D:\Perl\test>perl use strict; use warnings; my %h; @h{'a'..'j'} = 0..9; print %h, $/; my ($min,$max) = (keys %h); ($min,$max) = ( $h{$min} < $h{$_} ? $min : $_, $h{$max} > $h{$_} ? $ma +x : $_ ) for keys %h; @h{$min,$max} = @h{$max,$min}; print %h, $/; ^Z a0b1c2d3e4f5g6h7i8j9 a9b1c2d3e4f5g6h7i8j0

Examine what is said, not who speaks.
1) When a distinguished but elderly scientist states that something is possible, he is almost certainly right. When he states that something is impossible, he is very probably wrong.
2) The only way of discovering the limits of the possible is to venture a little way past them into the impossible
3) Any sufficiently advanced technology is indistinguishable from magic.
Arthur C. Clarke.

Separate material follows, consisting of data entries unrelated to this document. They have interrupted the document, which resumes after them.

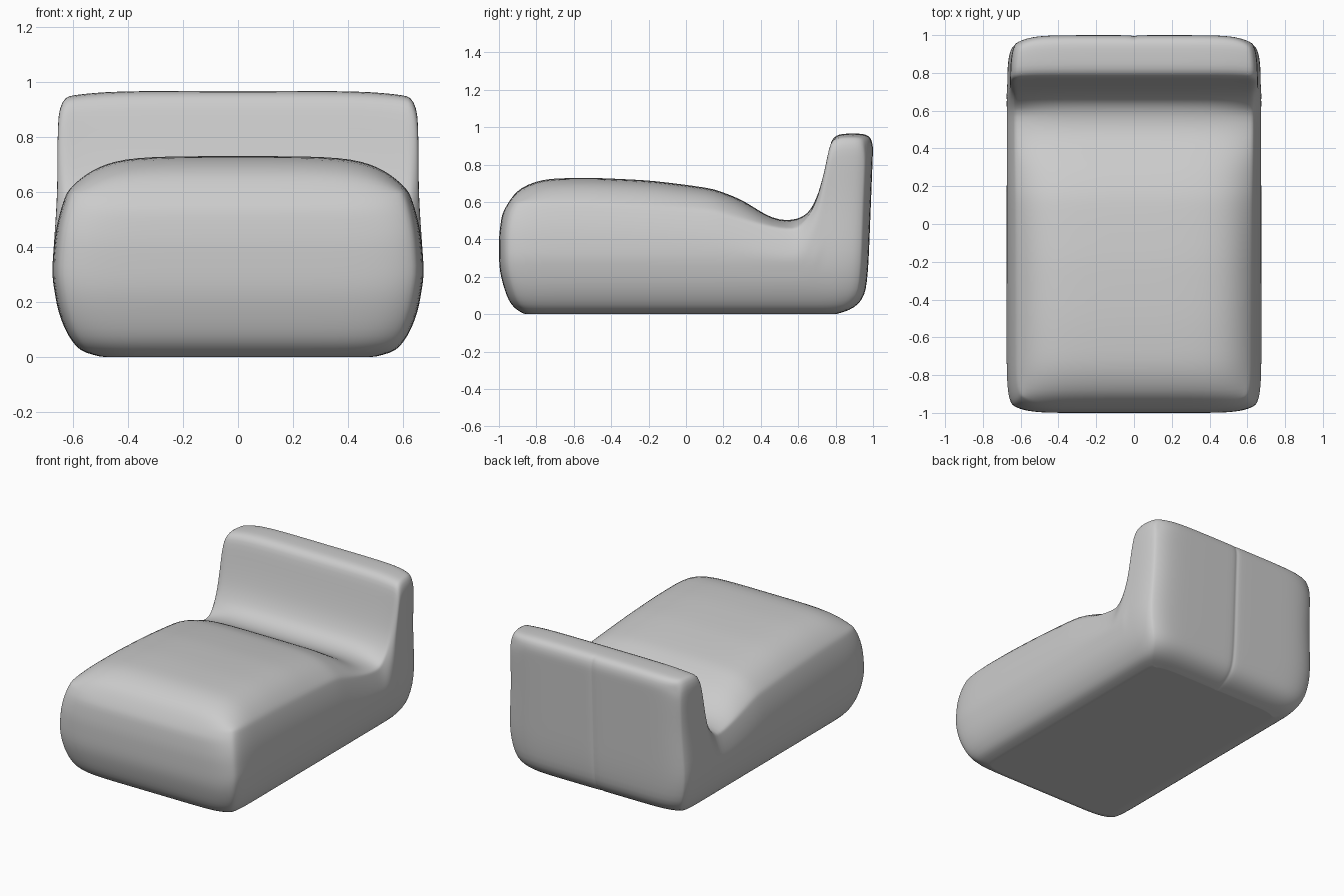
import bpy, bmesh
from math import exp

if "Cube" in bpy.data.objects:
    bpy.data.objects.remove(bpy.data.objects["Cube"])


def lerp_table(table, t, col=1):
    """Piecewise-linear lookup in a list of rows keyed by the first column."""
    if t <= table[0][0]:
        return table[0][col]
    for a, b in zip(table, table[1:]):
        if t <= b[0]:
            f = (t - a[0]) / (b[0] - a[0])
            return a[col] + (b[col] - a[col]) * f
    return table[-1][col]


# Upper profile, front to back: y, height at side seam, height at centre
TOP = [(-1, .60, .58), (-.97, .60, .635), (-.92, .60, .675), (-.83, .60, .71),
       (-.74, .60, .726), (-.5, .595, .73), (-.2, .58, .716), (0, .567, .692),
       (.15, .555, .67), (.3, .51, .612), (.38, .487, .56), (.46, .468, .513),
       (.54, .455, .50), (.6, .458, .51), (.64, .50, .53), (.67, .54, .56),
       (.7, .60, .62), (.72, .66, .68), (.74, .74, .76), (.755, .81, .83),
       (.77, .885, .905), (.785, .925, .945), (.82, .942, .964),
       (.87, .945, .966), (.93, .945, .966), (.965, .94, .961),
       (.99, .925, .942), (1, .89, .90)]
# Half width, front reach and back reach by height
WIDTH = [(0, .50), (.02, .57), (.05, .60), (.1, .63), (.17, .655), (.3, .677),
         (.42, .668), (.6, .656), (.96, .656)]
FRONT = [(0, .86), (.02, .90), (.05, .935), (.12, .97), (.25, 1), (.42, 1),
         (.53, .985), (.6, .95)]
BACK = [(0, .80), (.02, .87), (.05, .92), (.1, .955), (.2, .973), (.5, .985),
        (.88, 1)]

half = [.02, .05, .2, .4, .6, .72, .82, .9, .96, 1]
U = [-h for h in reversed(half)] + [0] + half
V = sorted([r[0] for r in TOP] + [-.62, -.35, -.1, .07, .22])
LOW = [0, .008, .02, .05, .1, .17]
HIGH = [.15, .3, .45, .6, .75, .88, .95, 1]
NU, NV, NW = len(U), len(V), len(LOW) + len(HIGH)


def body_point(i, j, k):
    u, v = U[i], V[j]
    seam, crown = lerp_table(TOP, v, 1), lerp_table(TOP, v, 2)
    top = seam + (crown - seam) * (1 - abs(u) ** 6)
    z = LOW[k] if k < len(LOW) else .17 + (top - .17) * HIGH[k - len(LOW)]
    # Sides tuck in towards the seam, tighter on the backrest
    back = min(1, max(0, (v - .6) / .15))
    amount, radius = .035 - .01 * back, .2 - .13 * back
    w = lerp_table(WIDTH, z) - amount * max(0, 1 - max(0, top - z) / radius) ** 2
    x = u * w * (1 - .045 * abs(v) ** 16)
    # Ends bulge and have rounded corners in plan
    reach = lerp_table(FRONT if v < 0 else BACK, z)
    y = v * (1 - (1 - reach) * abs(v) ** 3)
    y *= 1 - .04 * abs(u) ** 10 * abs(v) ** 6
    # Shallow stitched groove down the back
    if v > .98:
        y -= .007 * exp(-(x / .012) ** 2)
    return x, y, z


bm = bmesh.new()
verts = {}


def vert(i, j, k):
    if (i, j, k) not in verts:
        verts[i, j, k] = bm.verts.new(body_point(i, j, k))
    return verts[i, j, k]


def sheet(na, nb, place):
    for a in range(na - 1):
        for b in range(nb - 1):
            bm.faces.new([vert(*place(a, b)), vert(*place(a + 1, b)),
                          vert(*place(a + 1, b + 1)), vert(*place(a, b + 1))])


# Top and bottom, both sides, front and back
for end in (0, NW - 1):
    sheet(NU, NV, lambda a, b: (a, b, end))
for end in (0, NU - 1):
    sheet(NV, NW, lambda a, b: (end, a, b))
for end in (0, NV - 1):
    sheet(NU, NW, lambda a, b: (a, end, b))
bmesh.ops.recalc_face_normals(bm, faces=bm.faces[:])

mesh = bpy.data.meshes.new("lounge_seat")
bm.to_mesh(mesh)
bm.free()
seat = bpy.data.objects.new("lounge_seat", mesh)
bpy.context.collection.objects.link(seat)
for p in mesh.polygons:
    p.use_smooth = True

sub = seat.modifiers.new("soft_surface", 'SUBSURF')
sub.levels = sub.render_levels = 1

Replies are listed 'Best First'.
Re^3: Interchanging hash values (single pass - or not)
by Aristotle (Chancellor) on Apr 21, 2003 at 11:39 UTC
    Simply for the laziness of using List::Util. But if you're gonna optimize it, why check both conditions? An element can't be the maximum and the minimum at the same time. You're also pulling the list of all keys twice.
    my ($min, $max) = (scalar each %h) x 2; ($min, $max) = ( $h{$_} < $h{$min} ? ($_, $max) : $h{$_} > $h{$max} ? ($min, $_) : ($min, $max) ) for keys %h;
    You could even go all out on each to remove the last bit of redundant work, and to reduce memory footprint.
    my $min = each %h; my $max = each %h; if(defined $max) { local $_; ($min, $max) = ( $h{$_} < $h{$min} ? ($_, $max) : $h{$_} > $h{$max} ? ($min, $_) : ($min, $max) ) while defined($_ = each %h); } else { $max = $min; }
    That's all cool if your hash is really huge. If it's just a couple pairs, I'll prefer the lazy route any day.

    Makeshifts last the longest.